- Findings from the UK Kids Go Online project were used in the 2008 Byron Review of Internet Safety and the Home Secretary's report Taskforce for Child Protection on the Internet – leading to the establishment of the UK Council for Child Internet Safety.
- Professor Sonia Livingstone advised the Council on its development of the UK's first Child Online Safety Strategy, published in 2011. This prompted inclusion of e-safety in the national computing curriculum and Ofsted's school inspection regime, and to the development of guidance for self-regulation within the online industry.
- UK Kids Go Online and EU Kids Online (a multinational research network) also informed the internet service providers' first UK Parental Controls Code of Practice (2011), which was endorsed by Prime Minister David Cameron.
- The findings on the benefits of online access for children led to the Department for Education introducing the Home Access Programme (2007-2011), which provided safe computer access at reduced cost to the country's poorest children.
- Evidence from EU Kids Online was used in formulating the 2009 'Safer Social Networking Principles' for the EU. In 2011, the Coalition of Industry Chief Executive Officers from global digital, media and technology companies used the research findings to improve age verification, privacy settings and support services. In addition, the European Commission used Livingstone's research to establish the first European Strategy for a Better Internet for Children.

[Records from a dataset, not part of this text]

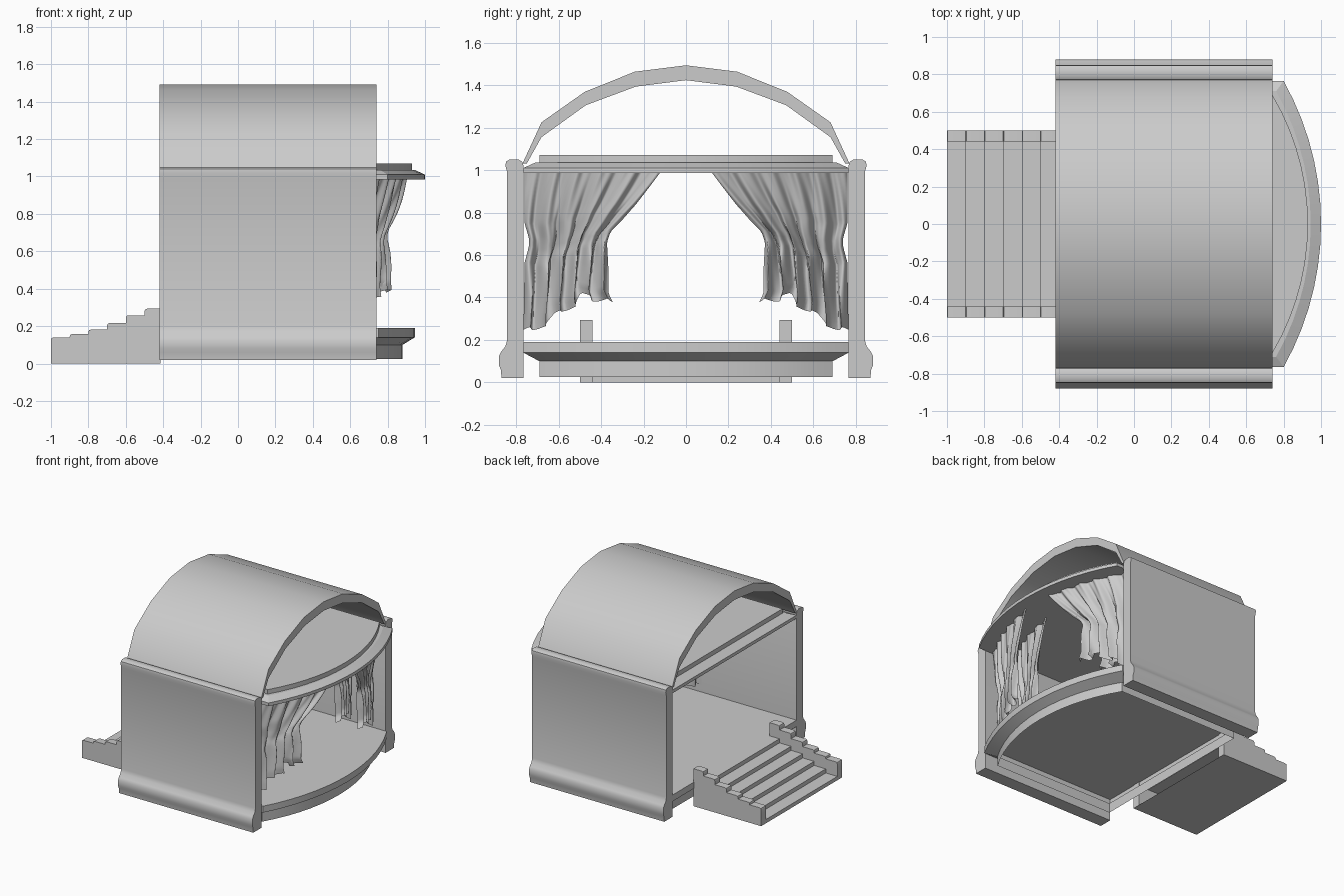
import bpy, bmesh, math

if "Cube" in bpy.data.objects:
    bpy.data.objects.remove(bpy.data.objects["Cube"])


def make(name, bm, angle=35, mirror=False, smooth=True):
    mesh = bpy.data.meshes.new(name)
    bm.to_mesh(mesh)
    bm.free()
    ob = bpy.data.objects.new(name, mesh)
    bpy.context.collection.objects.link(ob)
    if smooth:
        bpy.ops.object.select_all(action='DESELECT')
        ob.select_set(True)
        bpy.context.view_layer.objects.active = ob
        bpy.ops.object.shade_smooth_by_angle(angle=math.radians(angle))
    if mirror:
        m = ob.modifiers.new("mirror", 'MIRROR')
        m.use_axis = (False, True, False)
        m.use_mirror_merge = False
    return ob


def loft(rings, open_start=False):
    """Join closed rings of points and cap the ends."""
    bm = bmesh.new()
    vs = [[bm.verts.new(p) for p in r] for r in rings]
    n = len(vs[0])
    for a, b in zip(vs, vs[1:]):
        for i in range(n):
            j = (i + 1) % n
            bm.faces.new((a[i], a[j], b[j], b[i]))
    bm.faces.new(vs[-1])
    if not open_start:
        bm.faces.new(vs[0])
    bmesh.ops.recalc_face_normals(bm, faces=bm.faces)
    return bm


def interp(table, t):
    """Piecewise-linear lookup with t ascending."""
    for (t0, v0), (t1, v1) in zip(table, table[1:]):
        if t <= t1:
            return v0 + (v1 - v0) * max(0, (t - t0) / (t1 - t0))
    return table[-1][1]


X0, X1 = -0.42, 0.74

# Side walls: moulded profile (y, z) run along x
wall = [(0.765, 0.02), (0.868, 0.02), (0.872, 0.06), (0.88, 0.08), (0.88, 0.125),
        (0.87, 0.145), (0.85, 0.17), (0.842, 0.2), (0.842, 0.99), (0.85, 1.02),
        (0.847, 1.04), (0.83, 1.05), (0.79, 1.05), (0.772, 1.04), (0.765, 1.02)]
make("side_wall", loft([[(x, y, z) for y, z in wall] for x in (X0, X1)]), mirror=True)

# Barrel roof: faceted arch shell
outer = [(0.77, 1.03), (0.68, 1.225), (0.477, 1.368), (0.241, 1.463)]
inner = [(0.75, 1.03), (0.68, 1.155), (0.472, 1.305), (0.236, 1.393)]
full = lambda half, top: half + [(0, top)] + [(-y, z) for y, z in reversed(half)]
arch = full(outer, 1.493) + full(inner, 1.423)[::-1]
make("arched_roof", loft([[(x, y, z) for y, z in arch] for x in (X0, X1)]), angle=40)


# Stepped slabs with a bowed front edge
def outline(z, hw, xb, xs, xf, n=14):
    pts = [(xb, hw, z), (xb, -hw, z)]
    s = xf - xs
    r = (hw * hw + s * s) / (2 * s)
    a = math.asin(hw / r)
    for i in range(n + 1):
        t = -a + 2 * a * i / n
        pts.append((xf - r + r * math.cos(t), r * math.sin(t), z))
    return pts


def slab(name, tiers, hollow=False):
    make(name, loft([outline(*t) for t in tiers], hollow), angle=20)


# The stage is a hollow shell, open underneath
slab("stage_floor", [(0.025, 0.69, -0.35, 0.69, 0.88), (0.10, 0.69, -0.35, 0.69, 0.88),
                     (0.14, 0.765, X0, 0.75, 0.945), (0.19, 0.765, X0, 0.75, 0.945)], True)
slab("canopy", [(0.985, 0.765, X0, 0.80, 1.0), (1.01, 0.765, X0, 0.80, 1.0),
                (1.035, 0.71, -0.37, 0.76, 0.945), (1.035, 0.69, -0.35, 0.74, 0.93),
                (1.07, 0.69, -0.35, 0.74, 0.93)])

# Stairs: low treads between stepped side rails
starts = [-1.0, -0.9, -0.8, -0.7, -0.6, -0.5]
tread = [(-0.415, 0), (-1.0, 0)]
rail = [(-0.415, 0), (-1.0, 0)]
for i, (x, z) in enumerate(zip(starts, [0.14, 0.158, 0.182, 0.217, 0.258, 0.293])):
    h = 0.03 + 0.032 * i
    x2 = starts[i + 1] if i < 5 else -0.415
    tread += [(x, h), (x2, h)]
    rail += [(x, z - 0.014), (x + 0.004, z - 0.004), (x + 0.014, z), (x2, z)]
bm = loft([[(x, y, z) for x, z in tread] for y in (-0.442, 0.442)])
back = [f for f in bm.faces if f.normal.x > 0.9]  # open toward the stage
bmesh.ops.delete(bm, geom=back, context='FACES_ONLY')
make("stair_treads", bm, smooth=False)
make("stair_rail", loft([[(x, y, z) for x, z in rail] for y in (0.44, 0.5)]), mirror=True)

# Curtains: pleated sheets gathered at a tie, one pair behind the other
inner_edge = [(0.0, 0.12), (0.1, 0.165), (0.25, 0.235), (0.38, 0.305), (0.46, 0.355),
              (0.54, 0.372), (0.75, 0.365), (0.93, 0.365), (1.0, 0.345)]
outer_edge = [(0.0, 0.76), (0.33, 0.76), (0.42, 0.74), (0.48, 0.74), (0.58, 0.76), (1.0, 0.765)]
hem = [(0.0, 0.25), (0.26, 0.26), (0.34, 0.33), (0.6, 0.355), (0.66, 0.43), (0.74, 0.39), (1.0, 0.385)]
NU, NV = 90, 40


def curtain(name, shift):
    bm = bmesh.new()
    grid = []
    for j in range(NV + 1):
        v = j / NV
        row = []
        for i in range(NU + 1):
            u = i / NU
            tie = math.exp(-((v - 0.5) / 0.14) ** 2)
            yo, yi = interp(outer_edge, v), interp(inner_edge, v)
            ph = 2 * math.pi * 5.5 * (u + 0.025 * math.sin(5 * v + 4 * u))
            amp = 0.012 + 0.018 * min(1, v * 1.6)
            y = yo + (yi - yo) * u + 0.014 * v * math.sin(ph + 1.2 + 3 * v) * min(1, 8 * u * (1 - u))
            x = 0.895 - 0.4 * y * y - 0.05 * min(1, v * 2) - 0.012 * tie
            x += amp * math.sin(ph) + 0.005 * math.sin(2.3 * ph + 9 * v) + shift
            z = 0.99 + (interp(hem, u) - 0.99) * v
            z += 0.008 * v * math.sin(ph + 0.5) - 0.03 * tie * math.sin(math.pi * u)
            row.append(bm.verts.new((x, y, z)))
        grid.append(row)
    for a, b in zip(grid, grid[1:]):
        for i in range(NU):
            bm.faces.new((a[i], b[i], b[i + 1], a[i + 1]))
    bmesh.ops.recalc_face_normals(bm, faces=bm.faces)
    make(name, bm, angle=80, mirror=True)


curtain("front_curtain", 0)
curtain("rear_curtain", -0.19)
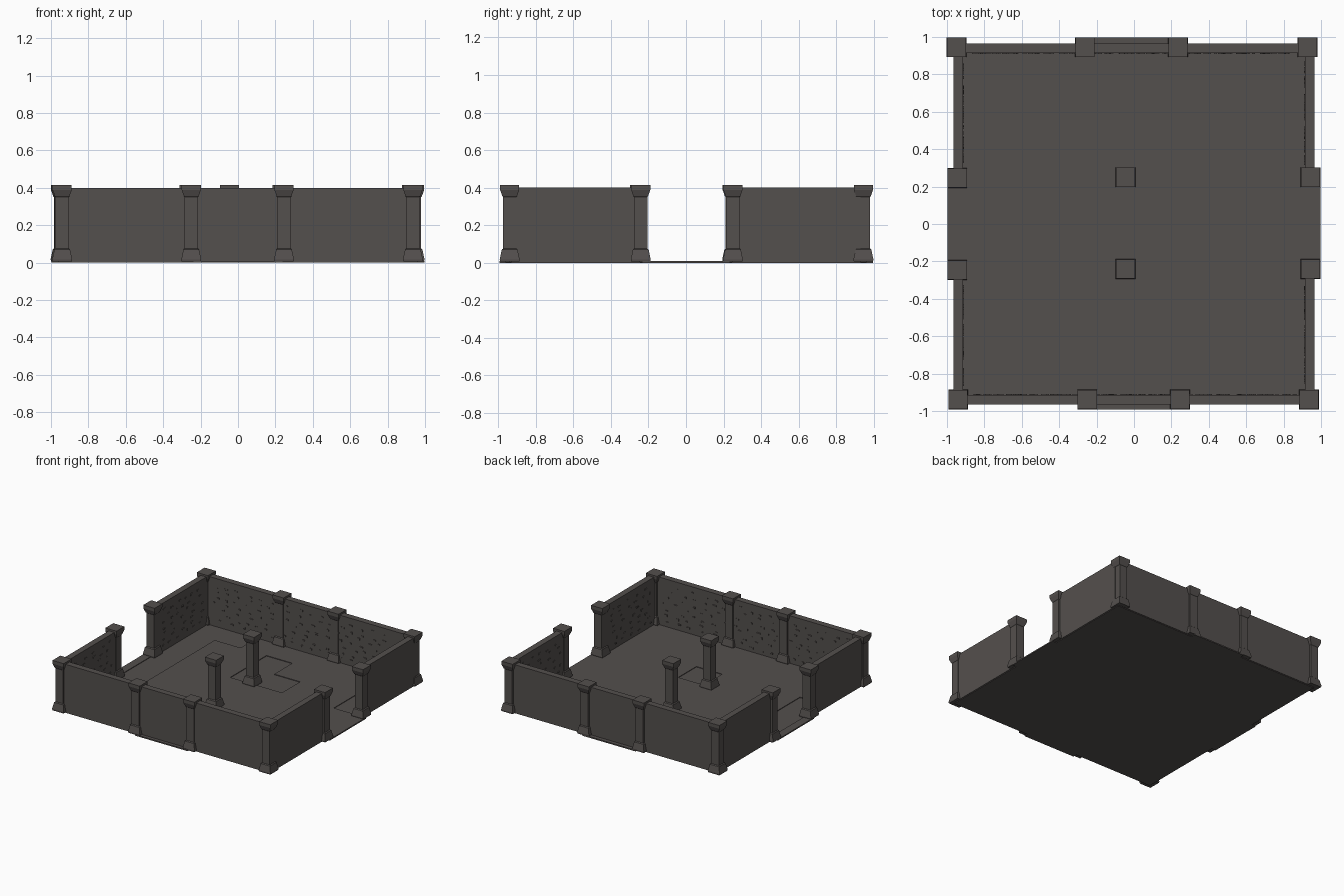
import bpy, bmesh, random
from mathutils import Vector

if "Cube" in bpy.data.objects:
    bpy.data.objects.remove(bpy.data.objects["Cube"])

random.seed(4)

stone = bpy.data.materials.new("dark grey stone")
stone.diffuse_color = (0.088, 0.079, 0.075, 1)
stone.use_nodes = True
stone.node_tree.nodes["Principled BSDF"].inputs["Base Color"].default_value = stone.diffuse_color


def finish(name, bm):
    bmesh.ops.recalc_face_normals(bm, faces=bm.faces)
    me = bpy.data.meshes.new(name)
    bm.to_mesh(me)
    bm.free()
    me.materials.append(stone)
    ob = bpy.data.objects.new(name, me)
    bpy.context.collection.objects.link(ob)
    return ob


def add_box(bm, lo, hi):
    lo, hi = Vector(lo), Vector(hi)
    vs = bmesh.ops.create_cube(bm, size=1)["verts"]
    for v in vs:
        v.co = (lo + hi) / 2 + v.co * (hi - lo)
    return vs


def make_pillar(name, x, y):
    # square cross-section lofted through (height, half width)
    profile = [(0.006, 0.051), (0.018, 0.053), (0.07, 0.042), (0.076, 0.035),
               (0.35, 0.035), (0.355, 0.039), (0.388, 0.051), (0.415, 0.051)]
    bm = bmesh.new()
    rings = [[bm.verts.new((x + sx * r, y + sy * r, z))
              for sx, sy in ((-1, -1), (1, -1), (1, 1), (-1, 1))]
             for z, r in profile]
    for a, b in zip(rings, rings[1:]):
        for i in range(4):
            j = (i + 1) % 4
            bm.faces.new((a[i], a[j], b[j], b[i]))
    bm.faces.new(rings[0])
    bm.faces.new(rings[-1])
    finish(name, bm)


def make_wall(name, axis, side, start, end):
    # axis 0 runs along x, axis 1 along y; chipped stones on the inner face
    def span(a0, a1, d0, d1, z0, z1):
        d0, d1 = sorted((d0 * side, d1 * side))
        if axis == 0:
            return (a0, d0, z0), (a1, d1, z1)
        return (d0, a0, z0), (d1, a1, z1)

    bm = bmesh.new()
    add_box(bm, *span(start, end, 0.914, 0.965, 0.005, 0.4))
    rows, step = 7, 0.085
    for r in range(rows):
        a = start + 0.06 + random.uniform(0, step)
        while a < end - 0.08:
            w, h = random.uniform(0.012, 0.032), random.uniform(0.007, 0.014)
            z = 0.045 + r * 0.048 + random.uniform(-0.012, 0.012)
            out = random.uniform(0.003, 0.006)
            vs = add_box(bm, *span(a, a + w, 0.914 - out, 0.916, z, z + h))
            for v in vs:      # ragged chip edges
                v.co.z += random.uniform(-0.004, 0.004)
            a += w + random.uniform(0.6, 1.4) * step
    finish(name, bm)


# floor of square flagstones, some sunk a little
T = 0.235
sunk = {(0, c) for c in range(2, 8)} | {(1, 7), (0, 0), (3, 5), (3, 6), (4, 5),
                                       (4, 2), (7, 5), (7, 6), (7, 7)}
bm = bmesh.new()
add_box(bm, (-0.96, -0.96, 0), (0.96, 0.96, 0.005))
finish("floor_slab", bm)

bm = bmesh.new()
grid = {}


def node(i, j):
    if (i, j) not in grid:
        grid[i, j] = bm.verts.new(((i - 4) * T, (j - 4) * T, 0.005))
    return grid[i, j]


tiles = [bm.faces.new((node(i, j), node(i + 1, j), node(i + 1, j + 1), node(i, j + 1)))
         for i in range(8) for j in range(8) if (i, j) not in sunk]
raised = bmesh.ops.extrude_face_region(bm, geom=tiles)["geom"]
for g in raised:
    if isinstance(g, bmesh.types.BMVert):
        g.co.z = 0.01
finish("floor_tiles", bm)

# threshold slabs sticking out in the middle of each side
for name, lo, hi in (("left", (-0.997, -0.235), (-0.93, 0.235)),
                     ("right", (0.93, -0.235), (0.997, 0.235)),
                     ("front", (-0.24, -0.993), (0.24, -0.93)),
                     ("back", (-0.24, 0.93), (0.24, 0.997))):
    bm = bmesh.new()
    add_box(bm, (*lo, 0), (*hi, 0.01))
    finish(name + "_threshold", bm)

# walls: full at front and back, split by a doorway at the sides
make_wall("front_wall", 0, -1, -0.93, 0.93)
make_wall("back_wall", 0, 1, -0.93, 0.93)
for side, name in ((-1, "left"), (1, "right")):
    make_wall(name + "_wall_front", 1, side, -0.93, -0.245)
    make_wall(name + "_wall_back", 1, side, 0.245, 0.93)

# pillars at the corners, along the walls, and two free-standing ones
for name, x, y in (
        ("corner_pillar_back_left", -0.949, 0.945),
        ("corner_pillar_back_right", 0.927, 0.945),
        ("corner_pillar_front_left", -0.94, -0.939),
        ("corner_pillar_front_right", 0.935, -0.939),
        ("back_pillar_left", -0.263, 0.945),
        ("back_pillar_right", 0.236, 0.945),
        ("front_pillar_left", -0.25, -0.939),
        ("front_pillar_right", 0.246, -0.939),
        ("left_door_pillar_back", -0.945, 0.246),
        ("left_door_pillar_front", -0.945, -0.246),
        ("right_door_pillar_back", 0.944, 0.25),
        ("right_door_pillar_front", 0.944, -0.241),
        ("inner_pillar_back", -0.045, 0.25),
        ("inner_pillar_front", -0.045, -0.241)):
    make_pillar(name, x, y)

- Professor Livingstone is now advising the Council of Europe on its new digital rights strategy for children in 47 countries.
- Professor Livingstone is leading the research project Global Kids Online, which is now being funded by UNICEF to inform the promotion of children's digital rights worldwide.
"The research output from Professor Livingstone is continually referenced by myself and colleagues when assessing the safety policies and processes we operate at Facebook. We place significant weight on this research in our decision-making as we find it authoritative, relevant and accessible to the non-academic." (Richard Allen, Vice President Public Policy for Europe, Middle East and Africa, Facebook)
About the research
The project UK Children Go Online (UKCGO), led by Professor Sonia Livingstone at the London School of Economics and Political Science, looked at how 9-19 year-olds access and use the internet. It was the first large-scale study on the potential risks and benefits of online use for children.
"There has been an extraordinarily rapid increase in home access to the internet in the UK, across Europe and increasingly around the world as children in high, middle and now low-income countries have dramatically increased internet access, often via mobile phones," explains Professor Livingstone. "This has transformed their access to information and learning tools and to global forms of communication and participation. It has also introduced new threats to personal safety where children may be particularly at risk."
The study found that having access to the internet provides educational benefits to children, particularly those in disadvantaged families. These benefits have to be weighed up against the potential risks including identity thieves, pornographers, predators and bullies.
UKCGO was used as a template for the European Commission-funded EU Kids Online project (2006-2014) which surveyed 25,000 9-16 year-olds across 25 countries. The project developed a classification of online risk, and also identified factors that harm or protect children.
In 2015, an invitation from UNICEF to extend the research model further resulted in the institution of Global Kids Online. With the EU Kids Online already replicated in Brazil, Russia and Australia, Professor Livingstone is now guiding conduct of the survey in the Philippines, South Africa, Argentina and Chile, with new countries requesting to participate monthly.